Listen Live

A U.S. veteran and former infantryman from Idaho died in Ukraine on Tuesday after suffering injuries during an attack by Russia earlier this month, his family said.

>> Read more trending news

Dane Partridge, 34, of Rexburg, died Tuesday while on life support at a hospital in Ukraine, KIVI-TV reported.

Partridge, who served in Iraq for 15 months from 2007 to 2009, suffered critical injuries to his neck and brain stem on Oct. 3 when he was hit during a Russian tank attack on his unit in Severodonetsk, The Washington Post reported. The volunteer soldier was injured in the Luhansk region of the country, his family said, citing a doctor from a Ukrainian hospital.

Partridge and his fellow soldiers were clearing trenches when they were ambushed by two Russian vehicles, his sister, Jenny Corry, of Idaho Falls, told CNN.

“He was a fine soldier who fought with valor and bravery on the battlefield,” Partridge’s family wrote in a Facebook post. “We have been told that he was known to be at the front of his team leading his men as he would never ask his men to do anything that he wasn’t willing to do.”

A U.S. State Department spokesperson confirmed that an American had been killed in the Donbas region of Ukraine, but did not elaborate, KIVI reported.

There are no official public numbers of U.S. volunteer fighters in Ukraine, or of those who have died there, the Post reported. An official at the Ukrainian Embassy in Washington told the newspaper in March that about 4,000 people were interested in joining the newly formed International Legion of Territorial Defense of Ukraine.

Partridge’s death follows those of Luke Lucyszyn and Bryan Young in July, Stephen D. Zabielski in May and Willy Cancel in April.

Russia attacks Ukraine: American reportedly killed while fighting in Ukraine

Partridge wrote a will before buying a one-way ticket to Poland, the Post reported. He signed up to fight with the legion in April, Corry told the newspaper. “When he did leave, it was emotional for me, because I just knew in my heart it would be the last time I saw him.”

Partridge, the son of a member of the U.S. Air Force and a Red Cross aid worker, had wanted to serve in the military since he was a youth.

“All he knew growing up were flak jackets, M-16s, guard dogs and seeing NATO exercises,” his mother, Terri Hepworth, told the Post. “That was his world, and it never left him.”

When he was 3, his family moved to Altus Air Force Base in Oklahoma, according to the newspaper. His sister said that Partridge grew up “in the dirt with his friends, playing Army guy.”
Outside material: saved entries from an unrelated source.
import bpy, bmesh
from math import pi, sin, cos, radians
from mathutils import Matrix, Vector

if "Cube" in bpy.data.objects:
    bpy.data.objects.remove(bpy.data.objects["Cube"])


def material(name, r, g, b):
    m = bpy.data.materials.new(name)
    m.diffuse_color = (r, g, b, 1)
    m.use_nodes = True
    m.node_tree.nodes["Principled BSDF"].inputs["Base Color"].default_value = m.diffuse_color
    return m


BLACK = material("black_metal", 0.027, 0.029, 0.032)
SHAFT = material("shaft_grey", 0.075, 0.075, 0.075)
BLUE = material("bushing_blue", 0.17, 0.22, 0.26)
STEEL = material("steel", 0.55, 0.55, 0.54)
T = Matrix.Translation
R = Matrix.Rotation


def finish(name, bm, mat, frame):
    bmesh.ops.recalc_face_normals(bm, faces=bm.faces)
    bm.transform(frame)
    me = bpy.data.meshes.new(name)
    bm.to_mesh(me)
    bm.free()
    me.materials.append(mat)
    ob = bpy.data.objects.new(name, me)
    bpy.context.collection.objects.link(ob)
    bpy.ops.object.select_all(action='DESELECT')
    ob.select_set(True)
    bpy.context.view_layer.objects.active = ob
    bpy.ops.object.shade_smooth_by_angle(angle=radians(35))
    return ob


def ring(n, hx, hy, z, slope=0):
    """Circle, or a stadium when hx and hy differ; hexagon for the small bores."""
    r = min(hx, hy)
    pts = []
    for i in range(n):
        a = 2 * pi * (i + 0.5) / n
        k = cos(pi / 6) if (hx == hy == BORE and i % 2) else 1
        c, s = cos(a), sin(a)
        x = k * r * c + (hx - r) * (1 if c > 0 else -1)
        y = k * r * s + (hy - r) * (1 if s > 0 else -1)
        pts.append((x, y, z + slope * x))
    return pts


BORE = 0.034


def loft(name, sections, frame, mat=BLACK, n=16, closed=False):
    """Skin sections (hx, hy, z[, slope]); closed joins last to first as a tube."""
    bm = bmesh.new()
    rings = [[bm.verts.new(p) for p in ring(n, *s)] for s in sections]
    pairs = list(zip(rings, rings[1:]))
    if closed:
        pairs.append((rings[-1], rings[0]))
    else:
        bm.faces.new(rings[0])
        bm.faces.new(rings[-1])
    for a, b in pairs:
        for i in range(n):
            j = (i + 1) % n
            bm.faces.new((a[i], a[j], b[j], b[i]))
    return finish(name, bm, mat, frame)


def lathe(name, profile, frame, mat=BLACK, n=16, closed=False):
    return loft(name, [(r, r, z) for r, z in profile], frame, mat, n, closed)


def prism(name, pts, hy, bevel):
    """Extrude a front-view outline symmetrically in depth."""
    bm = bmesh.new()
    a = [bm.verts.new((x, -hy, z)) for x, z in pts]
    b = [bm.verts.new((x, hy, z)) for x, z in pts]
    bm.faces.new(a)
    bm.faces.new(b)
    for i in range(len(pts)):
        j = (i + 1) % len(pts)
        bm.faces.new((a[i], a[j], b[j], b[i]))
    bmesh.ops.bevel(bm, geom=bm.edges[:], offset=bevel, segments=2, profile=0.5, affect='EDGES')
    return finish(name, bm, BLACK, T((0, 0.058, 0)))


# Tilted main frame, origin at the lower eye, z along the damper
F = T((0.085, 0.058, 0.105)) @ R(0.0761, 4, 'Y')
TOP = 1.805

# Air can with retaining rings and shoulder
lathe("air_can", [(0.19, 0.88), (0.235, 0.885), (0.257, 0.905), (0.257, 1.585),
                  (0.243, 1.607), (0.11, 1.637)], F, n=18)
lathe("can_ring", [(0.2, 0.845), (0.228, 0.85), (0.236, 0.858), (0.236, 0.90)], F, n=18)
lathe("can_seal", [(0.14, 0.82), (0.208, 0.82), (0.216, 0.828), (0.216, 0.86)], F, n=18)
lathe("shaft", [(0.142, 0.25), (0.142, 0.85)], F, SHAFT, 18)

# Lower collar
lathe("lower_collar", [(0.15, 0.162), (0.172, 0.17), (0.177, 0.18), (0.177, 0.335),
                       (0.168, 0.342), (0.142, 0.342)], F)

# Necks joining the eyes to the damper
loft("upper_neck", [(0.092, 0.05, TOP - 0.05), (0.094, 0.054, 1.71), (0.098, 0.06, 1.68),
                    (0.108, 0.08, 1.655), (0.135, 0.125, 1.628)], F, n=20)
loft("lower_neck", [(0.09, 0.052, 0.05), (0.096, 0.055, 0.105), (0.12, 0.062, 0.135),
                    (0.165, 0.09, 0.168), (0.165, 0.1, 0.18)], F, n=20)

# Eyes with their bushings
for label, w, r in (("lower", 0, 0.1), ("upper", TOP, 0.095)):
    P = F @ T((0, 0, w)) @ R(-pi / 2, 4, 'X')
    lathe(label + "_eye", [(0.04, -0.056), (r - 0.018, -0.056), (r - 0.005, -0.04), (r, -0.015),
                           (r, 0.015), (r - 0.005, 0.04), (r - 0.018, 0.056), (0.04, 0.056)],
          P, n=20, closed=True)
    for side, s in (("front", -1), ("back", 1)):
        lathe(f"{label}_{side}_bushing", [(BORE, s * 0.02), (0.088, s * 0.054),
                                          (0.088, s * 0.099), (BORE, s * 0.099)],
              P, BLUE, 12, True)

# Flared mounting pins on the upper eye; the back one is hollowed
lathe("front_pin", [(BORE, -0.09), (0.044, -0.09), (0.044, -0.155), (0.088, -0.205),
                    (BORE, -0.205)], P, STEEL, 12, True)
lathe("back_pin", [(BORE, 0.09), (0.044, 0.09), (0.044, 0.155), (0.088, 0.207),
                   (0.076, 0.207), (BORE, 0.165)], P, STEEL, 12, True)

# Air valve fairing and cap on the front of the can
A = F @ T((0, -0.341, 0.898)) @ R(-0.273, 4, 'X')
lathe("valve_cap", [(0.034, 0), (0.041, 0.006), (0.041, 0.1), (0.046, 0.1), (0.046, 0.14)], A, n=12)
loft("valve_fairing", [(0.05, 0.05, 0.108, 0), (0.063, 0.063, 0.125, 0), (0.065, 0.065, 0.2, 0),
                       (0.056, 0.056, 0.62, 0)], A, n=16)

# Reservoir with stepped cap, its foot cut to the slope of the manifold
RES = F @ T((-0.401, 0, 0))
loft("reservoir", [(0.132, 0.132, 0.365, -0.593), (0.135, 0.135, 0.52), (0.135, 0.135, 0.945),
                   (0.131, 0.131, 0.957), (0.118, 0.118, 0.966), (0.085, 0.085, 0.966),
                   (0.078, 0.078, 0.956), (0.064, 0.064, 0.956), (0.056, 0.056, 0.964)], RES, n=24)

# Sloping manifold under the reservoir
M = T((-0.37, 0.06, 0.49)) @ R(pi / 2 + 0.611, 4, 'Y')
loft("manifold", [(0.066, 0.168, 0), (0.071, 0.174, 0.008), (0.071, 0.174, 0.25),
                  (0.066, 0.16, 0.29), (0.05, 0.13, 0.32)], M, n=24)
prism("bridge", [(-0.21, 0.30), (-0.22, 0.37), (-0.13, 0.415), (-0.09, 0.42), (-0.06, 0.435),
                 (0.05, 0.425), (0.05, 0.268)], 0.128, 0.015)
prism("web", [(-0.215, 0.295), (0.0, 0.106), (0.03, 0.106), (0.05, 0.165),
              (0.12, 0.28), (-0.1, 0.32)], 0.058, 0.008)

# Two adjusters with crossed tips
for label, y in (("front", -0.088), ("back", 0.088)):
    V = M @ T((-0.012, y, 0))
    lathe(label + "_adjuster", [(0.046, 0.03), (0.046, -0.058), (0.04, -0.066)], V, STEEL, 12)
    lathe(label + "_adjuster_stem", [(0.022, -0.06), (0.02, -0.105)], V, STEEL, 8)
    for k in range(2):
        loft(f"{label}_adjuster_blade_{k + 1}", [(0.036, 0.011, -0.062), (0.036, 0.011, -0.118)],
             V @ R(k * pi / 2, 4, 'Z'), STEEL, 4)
The family later moved to Rexburg, and Partridge decided to join the Army after graduating from high school. He served as a turret gunner and a driver of armored vehicles in Baghdad during the Iraq War, Matt Reeves, one of his sergeants, told the Post.

Partridge left the military in 2012 with the rank of private first class, his father, Dennis Partridge, told the newspaper.

Army spokesperson Matt Leonard confirmed Partridge’s rank and tour of duty in Iraq, according to CNN.

Partridge’s body will be returned to the U.S. and he will be buried in a Veterans Affairs cemetery in Idaho, Corry told CNN.

Partridge’s wife and five children — who range in age from 2 to 15 — said goodbye to him in a video call while he was in a coma, the Post reported.

“He struggled in life, but once he got into the military, he found his element,” Hepworth told the newspaper. “His call sign was ‘Bird.’ So when you see a bird, think of my son.”